Data shown Start Marker

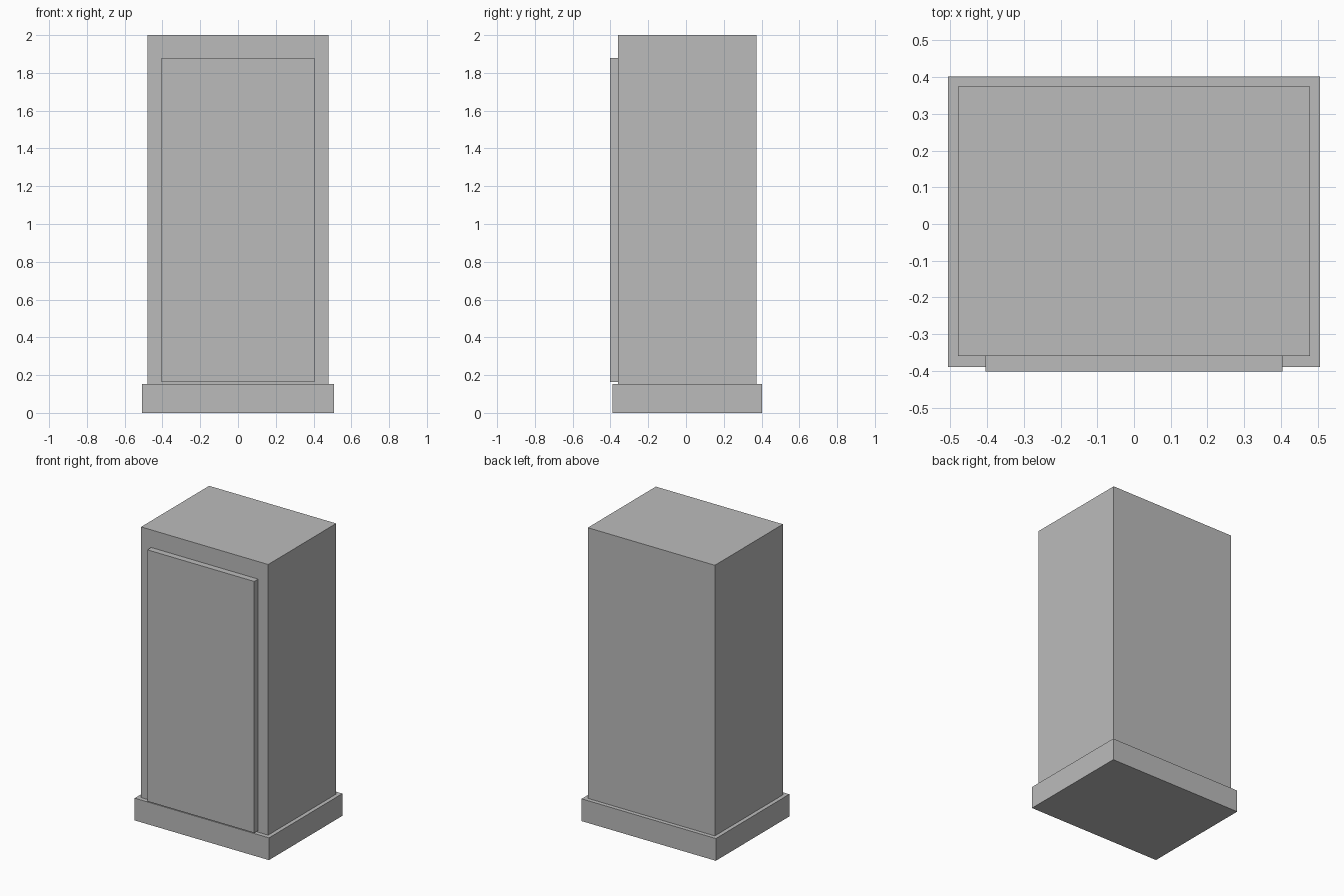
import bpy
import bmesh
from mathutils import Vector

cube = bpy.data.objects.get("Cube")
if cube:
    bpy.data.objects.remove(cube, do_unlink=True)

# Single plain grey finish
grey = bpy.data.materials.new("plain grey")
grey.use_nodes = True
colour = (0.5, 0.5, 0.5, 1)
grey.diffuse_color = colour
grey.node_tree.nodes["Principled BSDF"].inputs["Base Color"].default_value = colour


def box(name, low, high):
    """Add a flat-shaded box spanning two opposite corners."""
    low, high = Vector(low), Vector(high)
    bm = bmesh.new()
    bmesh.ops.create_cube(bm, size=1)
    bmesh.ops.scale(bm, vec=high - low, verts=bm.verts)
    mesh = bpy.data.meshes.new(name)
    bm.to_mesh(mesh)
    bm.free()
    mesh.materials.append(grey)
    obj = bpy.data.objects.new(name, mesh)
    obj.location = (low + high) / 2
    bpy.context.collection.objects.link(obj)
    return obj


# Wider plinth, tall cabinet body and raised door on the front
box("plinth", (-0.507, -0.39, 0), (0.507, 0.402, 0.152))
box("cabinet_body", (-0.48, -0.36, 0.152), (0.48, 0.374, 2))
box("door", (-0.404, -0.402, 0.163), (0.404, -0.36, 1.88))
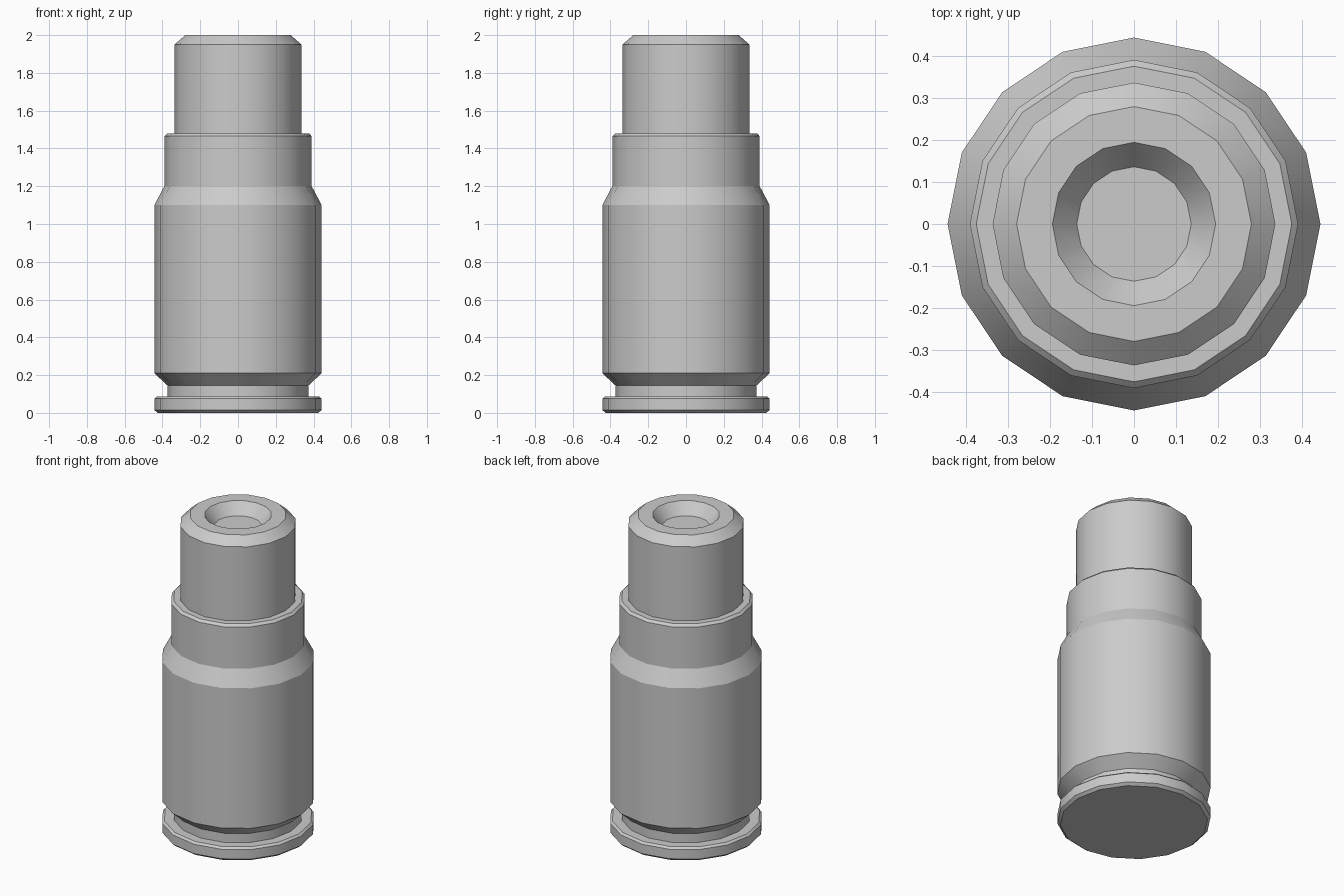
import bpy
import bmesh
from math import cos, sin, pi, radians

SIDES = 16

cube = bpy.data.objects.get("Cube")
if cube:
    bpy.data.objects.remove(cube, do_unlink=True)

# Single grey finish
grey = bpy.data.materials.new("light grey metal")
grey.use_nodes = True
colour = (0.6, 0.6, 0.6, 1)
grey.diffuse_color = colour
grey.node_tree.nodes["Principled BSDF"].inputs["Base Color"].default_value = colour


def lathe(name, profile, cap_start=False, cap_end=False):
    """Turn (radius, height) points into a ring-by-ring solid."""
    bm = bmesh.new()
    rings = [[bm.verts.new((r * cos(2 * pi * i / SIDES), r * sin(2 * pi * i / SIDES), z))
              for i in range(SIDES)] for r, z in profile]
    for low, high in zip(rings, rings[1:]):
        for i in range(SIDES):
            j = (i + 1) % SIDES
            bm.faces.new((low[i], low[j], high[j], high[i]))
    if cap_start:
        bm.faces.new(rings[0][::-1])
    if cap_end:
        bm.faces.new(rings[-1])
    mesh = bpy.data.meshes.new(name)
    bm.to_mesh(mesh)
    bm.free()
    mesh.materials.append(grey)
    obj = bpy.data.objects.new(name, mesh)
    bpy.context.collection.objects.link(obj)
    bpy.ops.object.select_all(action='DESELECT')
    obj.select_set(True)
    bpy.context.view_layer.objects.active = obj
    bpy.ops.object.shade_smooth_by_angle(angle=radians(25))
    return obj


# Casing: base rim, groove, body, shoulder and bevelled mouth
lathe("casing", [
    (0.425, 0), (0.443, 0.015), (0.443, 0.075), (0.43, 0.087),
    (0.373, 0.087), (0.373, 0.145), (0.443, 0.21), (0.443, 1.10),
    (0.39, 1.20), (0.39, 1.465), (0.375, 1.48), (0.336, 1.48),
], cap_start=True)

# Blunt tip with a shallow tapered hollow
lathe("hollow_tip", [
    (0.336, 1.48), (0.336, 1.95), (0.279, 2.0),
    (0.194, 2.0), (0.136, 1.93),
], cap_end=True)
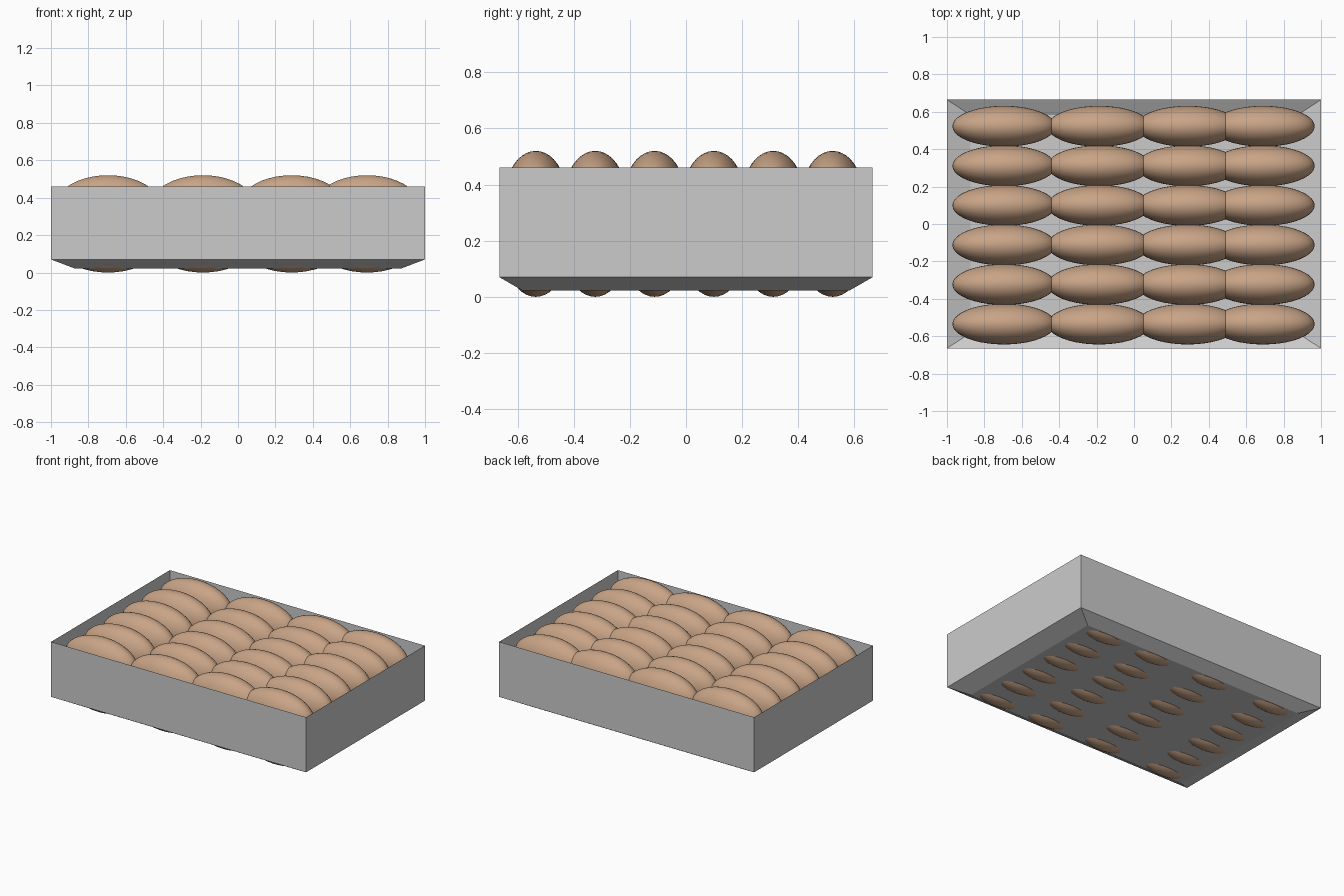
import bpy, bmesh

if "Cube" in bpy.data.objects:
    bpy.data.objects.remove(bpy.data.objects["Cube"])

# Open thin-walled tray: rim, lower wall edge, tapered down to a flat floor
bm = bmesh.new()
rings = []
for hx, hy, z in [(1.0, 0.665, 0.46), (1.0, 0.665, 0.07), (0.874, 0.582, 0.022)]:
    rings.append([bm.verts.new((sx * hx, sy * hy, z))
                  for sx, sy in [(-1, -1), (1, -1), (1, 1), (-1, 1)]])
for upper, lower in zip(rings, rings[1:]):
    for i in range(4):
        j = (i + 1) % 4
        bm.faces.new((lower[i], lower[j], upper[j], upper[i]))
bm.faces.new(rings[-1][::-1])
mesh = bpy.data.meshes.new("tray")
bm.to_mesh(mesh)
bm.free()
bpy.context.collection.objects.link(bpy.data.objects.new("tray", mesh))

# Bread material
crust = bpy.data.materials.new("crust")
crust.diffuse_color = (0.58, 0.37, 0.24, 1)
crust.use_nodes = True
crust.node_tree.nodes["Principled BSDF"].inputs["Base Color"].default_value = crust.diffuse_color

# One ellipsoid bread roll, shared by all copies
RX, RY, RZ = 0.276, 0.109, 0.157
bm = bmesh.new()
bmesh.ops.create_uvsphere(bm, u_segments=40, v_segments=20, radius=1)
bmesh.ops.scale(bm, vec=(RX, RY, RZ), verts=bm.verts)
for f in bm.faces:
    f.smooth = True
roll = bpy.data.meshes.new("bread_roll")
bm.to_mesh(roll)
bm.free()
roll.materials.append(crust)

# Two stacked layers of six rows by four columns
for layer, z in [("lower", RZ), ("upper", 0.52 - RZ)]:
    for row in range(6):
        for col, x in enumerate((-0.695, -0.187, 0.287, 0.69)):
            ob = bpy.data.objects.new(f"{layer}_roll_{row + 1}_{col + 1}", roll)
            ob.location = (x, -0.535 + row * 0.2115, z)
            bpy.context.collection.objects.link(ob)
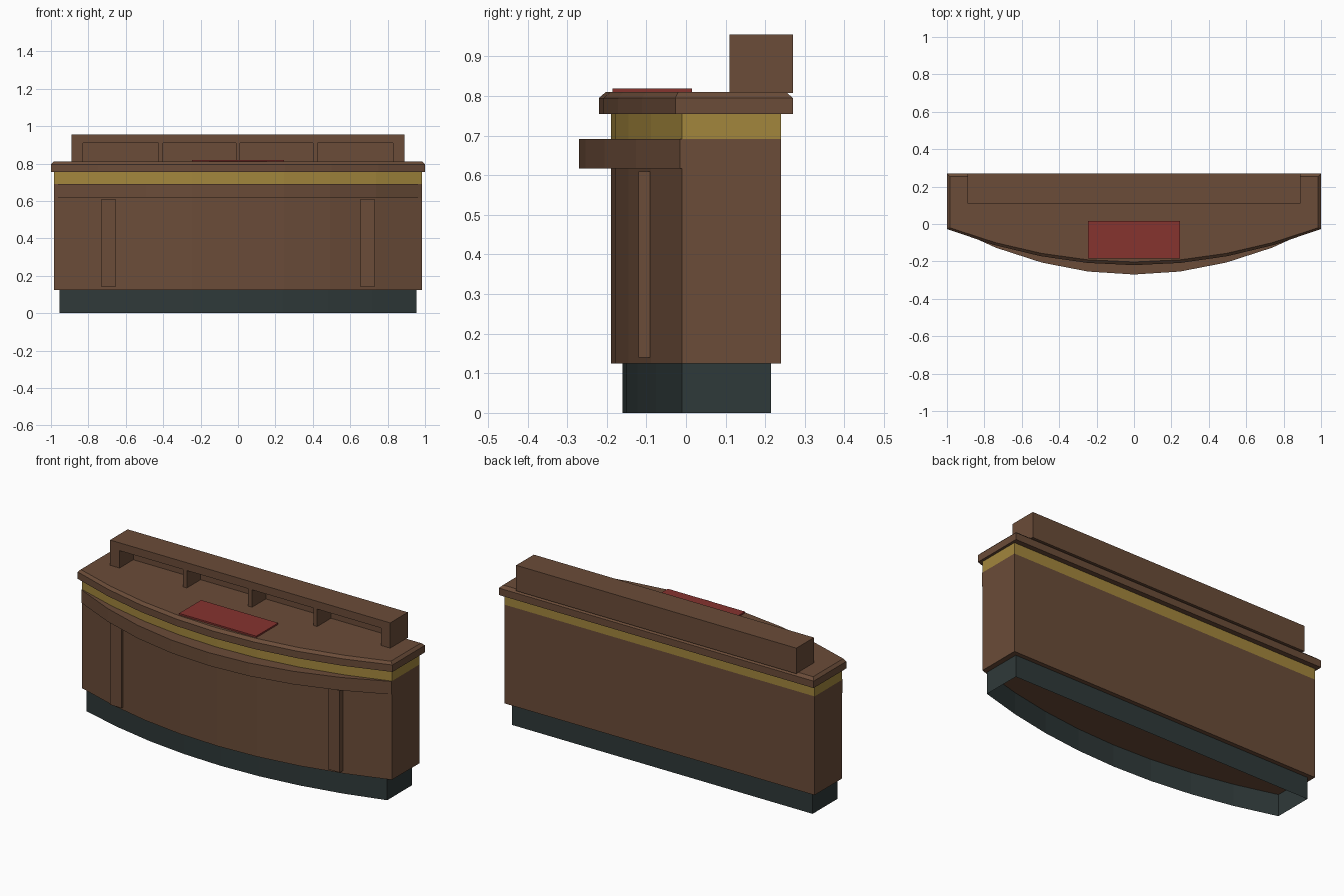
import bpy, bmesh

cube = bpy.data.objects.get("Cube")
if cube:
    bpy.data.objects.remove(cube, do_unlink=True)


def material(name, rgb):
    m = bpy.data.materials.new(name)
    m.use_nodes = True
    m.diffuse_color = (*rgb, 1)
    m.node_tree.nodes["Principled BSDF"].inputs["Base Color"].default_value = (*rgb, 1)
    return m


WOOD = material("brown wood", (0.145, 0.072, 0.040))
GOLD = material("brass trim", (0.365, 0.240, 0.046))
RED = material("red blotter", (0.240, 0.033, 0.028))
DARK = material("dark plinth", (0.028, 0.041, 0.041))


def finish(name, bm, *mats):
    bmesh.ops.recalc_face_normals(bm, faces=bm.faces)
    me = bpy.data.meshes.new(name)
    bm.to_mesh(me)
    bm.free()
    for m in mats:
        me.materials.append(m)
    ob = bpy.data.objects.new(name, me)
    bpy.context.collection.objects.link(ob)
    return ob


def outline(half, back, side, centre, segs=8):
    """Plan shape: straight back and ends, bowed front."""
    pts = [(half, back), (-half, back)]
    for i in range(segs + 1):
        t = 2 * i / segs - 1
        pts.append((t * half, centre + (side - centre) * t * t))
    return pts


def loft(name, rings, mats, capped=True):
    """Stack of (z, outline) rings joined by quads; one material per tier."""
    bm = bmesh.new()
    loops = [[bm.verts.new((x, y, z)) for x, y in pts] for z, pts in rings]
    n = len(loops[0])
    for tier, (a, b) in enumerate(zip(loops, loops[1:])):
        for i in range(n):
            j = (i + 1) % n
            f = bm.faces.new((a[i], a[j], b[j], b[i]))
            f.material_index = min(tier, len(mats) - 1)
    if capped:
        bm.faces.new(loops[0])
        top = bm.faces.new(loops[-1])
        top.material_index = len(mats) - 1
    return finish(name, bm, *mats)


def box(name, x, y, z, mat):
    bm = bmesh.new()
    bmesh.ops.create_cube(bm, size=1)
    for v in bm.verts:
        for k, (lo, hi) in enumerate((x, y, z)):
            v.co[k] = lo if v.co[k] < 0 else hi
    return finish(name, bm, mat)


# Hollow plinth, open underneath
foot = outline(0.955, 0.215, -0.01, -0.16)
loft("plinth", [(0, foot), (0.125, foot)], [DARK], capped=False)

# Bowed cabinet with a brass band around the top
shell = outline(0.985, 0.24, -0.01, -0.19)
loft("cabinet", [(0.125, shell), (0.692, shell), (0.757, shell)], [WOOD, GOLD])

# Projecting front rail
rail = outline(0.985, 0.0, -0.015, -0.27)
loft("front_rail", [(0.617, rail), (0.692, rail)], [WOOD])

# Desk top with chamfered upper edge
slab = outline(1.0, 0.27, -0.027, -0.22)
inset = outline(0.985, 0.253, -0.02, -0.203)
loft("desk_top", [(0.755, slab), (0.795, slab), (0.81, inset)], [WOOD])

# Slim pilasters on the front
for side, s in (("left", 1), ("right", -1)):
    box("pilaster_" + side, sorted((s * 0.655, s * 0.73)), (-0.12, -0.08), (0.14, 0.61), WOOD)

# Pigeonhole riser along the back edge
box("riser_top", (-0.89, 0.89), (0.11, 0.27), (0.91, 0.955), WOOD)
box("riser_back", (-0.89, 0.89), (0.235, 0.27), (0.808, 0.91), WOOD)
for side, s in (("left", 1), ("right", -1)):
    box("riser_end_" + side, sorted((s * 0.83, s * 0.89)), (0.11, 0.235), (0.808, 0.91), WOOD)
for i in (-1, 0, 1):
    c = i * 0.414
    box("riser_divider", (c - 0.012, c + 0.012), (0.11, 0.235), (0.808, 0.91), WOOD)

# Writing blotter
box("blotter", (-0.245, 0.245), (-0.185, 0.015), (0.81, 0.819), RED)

Data shown End Marker

→ **Exercise**
Every line above that carries the string "rings" should be copied.

→ **Reply to the exercise**
    rings = [[bm.verts.new((r * cos(2 * pi * i / SIDES), r * sin(2 * pi * i / SIDES), z))
    for low, high in zip(rings, rings[1:]):
        bm.faces.new(rings[0][::-1])
        bm.faces.new(rings[-1])
rings = []
    rings.append([bm.verts.new((sx * hx, sy * hy, z))
for upper, lower in zip(rings, rings[1:]):
bm.faces.new(rings[-1][::-1])
def loft(name, rings, mats, capped=True):
    """Stack of (z, outline) rings joined by quads; one material per tier."""
    loops = [[bm.verts.new((x, y, z)) for x, y in pts] for z, pts in rings]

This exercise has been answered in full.